_EXERCISE DESCRIPTION_. The lines you return should be those containing the string "context", taken from the data below.

_DATASET ENTRIES_.

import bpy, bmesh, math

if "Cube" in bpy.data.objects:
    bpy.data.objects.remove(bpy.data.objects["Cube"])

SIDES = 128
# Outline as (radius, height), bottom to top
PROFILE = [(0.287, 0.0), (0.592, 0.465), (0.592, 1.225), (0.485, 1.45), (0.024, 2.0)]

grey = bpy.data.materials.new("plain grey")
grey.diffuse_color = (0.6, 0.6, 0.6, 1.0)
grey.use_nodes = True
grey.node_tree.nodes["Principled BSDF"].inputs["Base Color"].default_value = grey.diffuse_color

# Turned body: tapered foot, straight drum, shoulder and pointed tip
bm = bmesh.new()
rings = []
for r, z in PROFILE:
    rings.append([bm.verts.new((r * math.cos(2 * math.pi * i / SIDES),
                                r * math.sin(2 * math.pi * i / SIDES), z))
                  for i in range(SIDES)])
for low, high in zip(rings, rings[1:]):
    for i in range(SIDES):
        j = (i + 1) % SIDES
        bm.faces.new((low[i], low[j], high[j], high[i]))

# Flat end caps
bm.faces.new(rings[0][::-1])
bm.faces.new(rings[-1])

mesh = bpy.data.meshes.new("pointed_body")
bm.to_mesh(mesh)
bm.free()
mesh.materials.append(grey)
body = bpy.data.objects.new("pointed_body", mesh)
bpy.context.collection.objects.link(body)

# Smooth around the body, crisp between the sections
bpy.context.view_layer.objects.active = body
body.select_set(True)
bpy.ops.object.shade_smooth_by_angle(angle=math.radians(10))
==
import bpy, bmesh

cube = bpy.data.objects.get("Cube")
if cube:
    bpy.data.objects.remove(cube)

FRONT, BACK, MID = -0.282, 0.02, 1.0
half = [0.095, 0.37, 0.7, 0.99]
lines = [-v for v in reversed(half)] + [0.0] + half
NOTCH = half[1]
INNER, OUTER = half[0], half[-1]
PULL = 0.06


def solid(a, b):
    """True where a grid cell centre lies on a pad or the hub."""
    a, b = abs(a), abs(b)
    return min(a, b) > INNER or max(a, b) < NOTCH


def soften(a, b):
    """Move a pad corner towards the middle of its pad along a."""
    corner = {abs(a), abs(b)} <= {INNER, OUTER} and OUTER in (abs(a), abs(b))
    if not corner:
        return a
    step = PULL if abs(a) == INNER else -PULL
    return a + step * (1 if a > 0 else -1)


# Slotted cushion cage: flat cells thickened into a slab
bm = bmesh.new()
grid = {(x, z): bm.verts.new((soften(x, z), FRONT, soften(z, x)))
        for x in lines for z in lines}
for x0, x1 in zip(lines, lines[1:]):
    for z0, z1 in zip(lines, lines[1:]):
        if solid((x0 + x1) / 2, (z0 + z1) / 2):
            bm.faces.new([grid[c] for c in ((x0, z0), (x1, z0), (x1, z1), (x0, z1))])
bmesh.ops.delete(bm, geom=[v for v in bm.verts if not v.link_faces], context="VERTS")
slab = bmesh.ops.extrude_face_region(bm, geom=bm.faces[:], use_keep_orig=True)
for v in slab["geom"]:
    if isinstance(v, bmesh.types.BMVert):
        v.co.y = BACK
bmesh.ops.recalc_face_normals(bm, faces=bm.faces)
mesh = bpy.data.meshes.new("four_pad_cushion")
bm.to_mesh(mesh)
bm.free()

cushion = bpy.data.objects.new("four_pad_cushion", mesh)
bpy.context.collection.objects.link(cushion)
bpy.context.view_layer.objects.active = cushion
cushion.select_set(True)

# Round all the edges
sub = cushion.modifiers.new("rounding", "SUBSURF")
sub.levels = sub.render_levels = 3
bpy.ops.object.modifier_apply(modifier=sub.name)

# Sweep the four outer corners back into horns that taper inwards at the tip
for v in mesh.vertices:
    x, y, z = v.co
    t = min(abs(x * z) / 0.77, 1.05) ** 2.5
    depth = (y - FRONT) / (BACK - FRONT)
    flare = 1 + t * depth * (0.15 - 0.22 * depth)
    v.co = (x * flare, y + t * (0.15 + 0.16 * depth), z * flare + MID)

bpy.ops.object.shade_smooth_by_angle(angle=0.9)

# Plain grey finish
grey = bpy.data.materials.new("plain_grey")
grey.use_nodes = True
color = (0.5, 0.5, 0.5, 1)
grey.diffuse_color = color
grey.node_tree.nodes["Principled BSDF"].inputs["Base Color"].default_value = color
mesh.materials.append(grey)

_EXERCISE SOLUTION_.
bpy.context.collection.objects.link(body)
bpy.context.view_layer.objects.active = body
bmesh.ops.delete(bm, geom=[v for v in bm.verts if not v.link_faces], context="VERTS")
bpy.context.collection.objects.link(cushion)
bpy.context.view_layer.objects.active = cushion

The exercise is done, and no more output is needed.